Exercise description> For the listing below, return the line containing "-1, .915, 0, T)", the line containing "a, b = X(.0325), X(.2375)", and all lines in between, exactly as written and nothing else.

Top of Task material

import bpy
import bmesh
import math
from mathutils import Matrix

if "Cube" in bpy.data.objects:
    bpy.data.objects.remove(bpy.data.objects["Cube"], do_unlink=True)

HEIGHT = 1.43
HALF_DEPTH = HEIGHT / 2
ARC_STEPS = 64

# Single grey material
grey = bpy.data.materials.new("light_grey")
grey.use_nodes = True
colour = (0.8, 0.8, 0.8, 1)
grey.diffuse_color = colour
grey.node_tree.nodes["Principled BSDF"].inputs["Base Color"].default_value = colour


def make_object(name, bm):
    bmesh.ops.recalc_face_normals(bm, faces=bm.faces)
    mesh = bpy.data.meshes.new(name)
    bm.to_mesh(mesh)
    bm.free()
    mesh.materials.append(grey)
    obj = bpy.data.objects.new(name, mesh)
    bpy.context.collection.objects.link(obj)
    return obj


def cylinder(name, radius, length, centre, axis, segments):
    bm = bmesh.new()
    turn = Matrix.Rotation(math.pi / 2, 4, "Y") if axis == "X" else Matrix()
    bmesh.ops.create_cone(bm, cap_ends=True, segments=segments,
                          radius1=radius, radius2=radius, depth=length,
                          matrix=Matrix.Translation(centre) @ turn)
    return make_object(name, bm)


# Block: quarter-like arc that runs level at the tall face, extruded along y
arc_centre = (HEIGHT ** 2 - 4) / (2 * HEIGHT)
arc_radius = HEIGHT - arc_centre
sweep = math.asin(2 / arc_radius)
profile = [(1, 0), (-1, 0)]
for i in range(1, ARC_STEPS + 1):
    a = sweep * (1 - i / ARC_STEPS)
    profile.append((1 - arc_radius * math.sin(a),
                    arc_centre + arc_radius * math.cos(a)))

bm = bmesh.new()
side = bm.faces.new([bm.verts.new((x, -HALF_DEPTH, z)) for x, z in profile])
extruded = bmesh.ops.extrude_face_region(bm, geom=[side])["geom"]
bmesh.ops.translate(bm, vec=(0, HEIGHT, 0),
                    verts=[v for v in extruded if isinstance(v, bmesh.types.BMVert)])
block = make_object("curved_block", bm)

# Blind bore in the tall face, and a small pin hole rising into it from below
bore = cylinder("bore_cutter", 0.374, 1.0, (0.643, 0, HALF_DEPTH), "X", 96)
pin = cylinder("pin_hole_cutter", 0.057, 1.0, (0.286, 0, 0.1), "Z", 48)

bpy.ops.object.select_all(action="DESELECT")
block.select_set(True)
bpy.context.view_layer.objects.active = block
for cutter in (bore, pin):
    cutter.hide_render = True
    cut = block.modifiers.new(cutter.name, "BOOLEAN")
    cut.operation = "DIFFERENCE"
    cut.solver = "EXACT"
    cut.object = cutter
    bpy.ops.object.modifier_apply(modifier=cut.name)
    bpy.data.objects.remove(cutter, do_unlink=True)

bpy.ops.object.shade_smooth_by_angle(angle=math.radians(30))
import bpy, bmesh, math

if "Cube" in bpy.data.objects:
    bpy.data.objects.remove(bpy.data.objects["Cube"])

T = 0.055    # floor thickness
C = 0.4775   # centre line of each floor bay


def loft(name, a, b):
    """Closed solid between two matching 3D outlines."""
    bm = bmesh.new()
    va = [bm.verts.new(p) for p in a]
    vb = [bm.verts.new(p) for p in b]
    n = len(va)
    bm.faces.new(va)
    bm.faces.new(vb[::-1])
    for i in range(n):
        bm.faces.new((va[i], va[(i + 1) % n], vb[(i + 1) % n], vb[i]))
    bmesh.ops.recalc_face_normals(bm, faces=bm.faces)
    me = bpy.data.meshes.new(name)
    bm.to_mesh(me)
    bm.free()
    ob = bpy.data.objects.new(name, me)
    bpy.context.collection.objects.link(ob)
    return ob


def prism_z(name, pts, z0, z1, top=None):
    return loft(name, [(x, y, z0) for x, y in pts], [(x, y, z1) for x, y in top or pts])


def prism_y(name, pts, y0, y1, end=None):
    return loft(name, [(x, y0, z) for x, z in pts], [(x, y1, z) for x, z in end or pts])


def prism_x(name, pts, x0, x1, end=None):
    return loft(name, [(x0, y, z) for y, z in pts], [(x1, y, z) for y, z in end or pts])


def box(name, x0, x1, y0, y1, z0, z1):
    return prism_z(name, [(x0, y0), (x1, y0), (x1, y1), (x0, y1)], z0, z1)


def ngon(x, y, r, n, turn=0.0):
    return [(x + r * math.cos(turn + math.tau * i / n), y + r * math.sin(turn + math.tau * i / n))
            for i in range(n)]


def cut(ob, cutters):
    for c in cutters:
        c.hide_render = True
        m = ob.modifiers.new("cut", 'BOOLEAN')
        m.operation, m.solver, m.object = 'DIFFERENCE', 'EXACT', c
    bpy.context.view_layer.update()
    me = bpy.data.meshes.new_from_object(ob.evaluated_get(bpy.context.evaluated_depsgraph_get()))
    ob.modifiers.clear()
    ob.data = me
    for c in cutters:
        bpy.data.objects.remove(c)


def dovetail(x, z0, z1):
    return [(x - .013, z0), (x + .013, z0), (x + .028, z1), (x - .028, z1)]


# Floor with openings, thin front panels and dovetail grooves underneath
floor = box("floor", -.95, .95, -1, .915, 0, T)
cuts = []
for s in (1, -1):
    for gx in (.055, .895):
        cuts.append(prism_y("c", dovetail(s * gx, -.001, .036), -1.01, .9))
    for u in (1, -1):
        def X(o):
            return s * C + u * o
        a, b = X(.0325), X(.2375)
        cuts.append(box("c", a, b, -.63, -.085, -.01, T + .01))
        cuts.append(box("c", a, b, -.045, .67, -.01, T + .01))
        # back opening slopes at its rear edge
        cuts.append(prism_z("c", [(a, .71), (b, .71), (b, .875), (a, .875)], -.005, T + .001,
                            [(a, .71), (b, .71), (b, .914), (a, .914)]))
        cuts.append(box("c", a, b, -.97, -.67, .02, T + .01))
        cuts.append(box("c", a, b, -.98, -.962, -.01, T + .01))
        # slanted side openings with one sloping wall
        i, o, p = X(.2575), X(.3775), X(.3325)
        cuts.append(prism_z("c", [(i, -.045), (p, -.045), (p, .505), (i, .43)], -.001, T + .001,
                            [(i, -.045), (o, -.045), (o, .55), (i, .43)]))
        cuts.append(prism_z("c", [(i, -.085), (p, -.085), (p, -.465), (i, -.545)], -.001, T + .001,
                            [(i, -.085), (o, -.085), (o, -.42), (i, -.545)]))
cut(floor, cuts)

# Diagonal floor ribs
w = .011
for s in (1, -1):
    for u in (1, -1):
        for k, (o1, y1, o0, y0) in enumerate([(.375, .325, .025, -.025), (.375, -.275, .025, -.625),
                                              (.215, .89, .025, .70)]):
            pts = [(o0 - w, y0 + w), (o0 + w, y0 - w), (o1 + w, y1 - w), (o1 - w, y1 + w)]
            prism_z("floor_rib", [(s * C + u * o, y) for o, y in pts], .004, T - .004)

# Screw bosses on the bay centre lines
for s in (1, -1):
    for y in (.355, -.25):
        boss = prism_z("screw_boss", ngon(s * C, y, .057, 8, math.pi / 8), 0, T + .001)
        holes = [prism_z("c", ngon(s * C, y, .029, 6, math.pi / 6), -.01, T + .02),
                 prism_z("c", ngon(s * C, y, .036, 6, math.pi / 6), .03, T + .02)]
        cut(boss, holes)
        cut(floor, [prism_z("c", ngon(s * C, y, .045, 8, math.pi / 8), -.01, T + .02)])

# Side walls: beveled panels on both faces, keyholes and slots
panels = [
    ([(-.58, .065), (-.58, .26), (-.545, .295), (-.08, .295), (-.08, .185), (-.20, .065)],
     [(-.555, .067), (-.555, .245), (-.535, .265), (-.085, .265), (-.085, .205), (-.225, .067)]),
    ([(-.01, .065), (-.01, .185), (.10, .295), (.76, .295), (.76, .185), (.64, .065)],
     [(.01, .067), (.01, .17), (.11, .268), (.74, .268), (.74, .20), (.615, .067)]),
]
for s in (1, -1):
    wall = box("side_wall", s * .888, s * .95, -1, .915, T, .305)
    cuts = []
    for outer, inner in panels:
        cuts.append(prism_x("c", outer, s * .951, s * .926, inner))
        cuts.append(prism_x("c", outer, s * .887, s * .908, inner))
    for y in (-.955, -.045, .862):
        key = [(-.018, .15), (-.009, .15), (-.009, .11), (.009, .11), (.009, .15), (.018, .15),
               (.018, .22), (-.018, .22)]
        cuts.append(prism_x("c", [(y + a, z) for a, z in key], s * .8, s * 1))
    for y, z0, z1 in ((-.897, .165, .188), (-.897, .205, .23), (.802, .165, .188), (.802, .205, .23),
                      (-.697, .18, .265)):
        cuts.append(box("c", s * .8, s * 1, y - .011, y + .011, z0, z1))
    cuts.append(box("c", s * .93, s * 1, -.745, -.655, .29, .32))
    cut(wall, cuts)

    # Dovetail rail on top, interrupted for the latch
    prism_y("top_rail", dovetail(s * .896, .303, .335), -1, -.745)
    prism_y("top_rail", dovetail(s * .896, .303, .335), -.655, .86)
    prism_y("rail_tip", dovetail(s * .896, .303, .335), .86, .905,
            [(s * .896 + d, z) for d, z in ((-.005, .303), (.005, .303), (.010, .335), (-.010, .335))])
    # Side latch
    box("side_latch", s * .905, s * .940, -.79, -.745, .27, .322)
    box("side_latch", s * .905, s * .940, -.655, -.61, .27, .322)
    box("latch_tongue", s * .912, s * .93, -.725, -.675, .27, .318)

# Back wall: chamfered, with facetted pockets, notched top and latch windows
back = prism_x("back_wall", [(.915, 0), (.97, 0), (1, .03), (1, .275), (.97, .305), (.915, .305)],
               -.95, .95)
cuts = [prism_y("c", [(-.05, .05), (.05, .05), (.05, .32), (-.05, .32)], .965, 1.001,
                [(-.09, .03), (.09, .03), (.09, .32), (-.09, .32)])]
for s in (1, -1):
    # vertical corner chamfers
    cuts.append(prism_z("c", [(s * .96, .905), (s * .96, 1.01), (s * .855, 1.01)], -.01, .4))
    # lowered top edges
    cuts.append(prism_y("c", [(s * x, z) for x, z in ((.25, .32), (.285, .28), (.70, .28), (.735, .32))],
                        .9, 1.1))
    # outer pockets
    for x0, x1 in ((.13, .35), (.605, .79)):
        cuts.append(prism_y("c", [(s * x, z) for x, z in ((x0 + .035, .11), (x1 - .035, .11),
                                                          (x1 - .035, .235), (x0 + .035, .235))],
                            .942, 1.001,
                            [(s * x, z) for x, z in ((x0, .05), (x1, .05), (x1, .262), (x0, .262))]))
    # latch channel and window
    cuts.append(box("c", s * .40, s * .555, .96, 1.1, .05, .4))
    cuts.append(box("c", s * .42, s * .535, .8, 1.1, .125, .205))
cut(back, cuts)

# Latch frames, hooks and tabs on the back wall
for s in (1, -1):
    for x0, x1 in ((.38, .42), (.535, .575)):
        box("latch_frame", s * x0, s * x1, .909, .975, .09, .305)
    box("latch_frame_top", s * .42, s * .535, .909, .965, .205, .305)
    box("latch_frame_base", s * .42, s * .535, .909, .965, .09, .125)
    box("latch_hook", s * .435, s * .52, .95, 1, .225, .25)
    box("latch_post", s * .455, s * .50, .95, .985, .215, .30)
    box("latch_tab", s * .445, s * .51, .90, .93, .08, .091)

Bottom of Task material

Exercise answer>
floor = box("floor", -.95, .95, -1, .915, 0, T)
cuts = []
for s in (1, -1):
    for gx in (.055, .895):
        cuts.append(prism_y("c", dovetail(s * gx, -.001, .036), -1.01, .9))
    for u in (1, -1):
        def X(o):
            return s * C + u * o
        a, b = X(.0325), X(.2375)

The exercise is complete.